(Stored data begins)

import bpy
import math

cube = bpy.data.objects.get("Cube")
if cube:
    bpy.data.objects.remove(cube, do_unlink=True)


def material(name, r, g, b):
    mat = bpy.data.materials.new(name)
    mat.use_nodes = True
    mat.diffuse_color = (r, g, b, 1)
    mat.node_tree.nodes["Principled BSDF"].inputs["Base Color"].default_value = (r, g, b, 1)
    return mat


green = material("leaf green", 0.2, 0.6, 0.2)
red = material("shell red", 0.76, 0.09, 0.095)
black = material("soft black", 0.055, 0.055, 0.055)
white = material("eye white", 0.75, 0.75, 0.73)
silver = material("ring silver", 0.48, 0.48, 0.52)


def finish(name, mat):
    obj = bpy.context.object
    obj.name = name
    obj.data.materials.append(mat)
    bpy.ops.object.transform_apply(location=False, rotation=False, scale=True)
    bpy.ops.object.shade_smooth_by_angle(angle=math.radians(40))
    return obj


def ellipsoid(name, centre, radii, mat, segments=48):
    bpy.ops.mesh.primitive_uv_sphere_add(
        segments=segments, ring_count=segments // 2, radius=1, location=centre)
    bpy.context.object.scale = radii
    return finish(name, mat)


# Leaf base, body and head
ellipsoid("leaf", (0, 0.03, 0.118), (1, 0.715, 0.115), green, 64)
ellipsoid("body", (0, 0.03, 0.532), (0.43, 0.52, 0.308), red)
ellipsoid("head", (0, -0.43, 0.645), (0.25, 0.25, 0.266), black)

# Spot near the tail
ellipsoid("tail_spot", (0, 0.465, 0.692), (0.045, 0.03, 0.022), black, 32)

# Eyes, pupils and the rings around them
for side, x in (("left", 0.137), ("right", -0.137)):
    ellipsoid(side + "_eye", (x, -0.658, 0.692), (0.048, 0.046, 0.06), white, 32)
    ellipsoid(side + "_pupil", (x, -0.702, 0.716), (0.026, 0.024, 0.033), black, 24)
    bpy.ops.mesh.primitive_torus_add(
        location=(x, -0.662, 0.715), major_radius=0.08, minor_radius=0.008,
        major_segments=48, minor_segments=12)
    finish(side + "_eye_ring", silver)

(Stored data ends)

• **The problem**: Throughout the data above, copy all lines where the word "materials" is found.

• **Solution**:
    mat = bpy.data.materials.new(name)
    obj.data.materials.append(mat)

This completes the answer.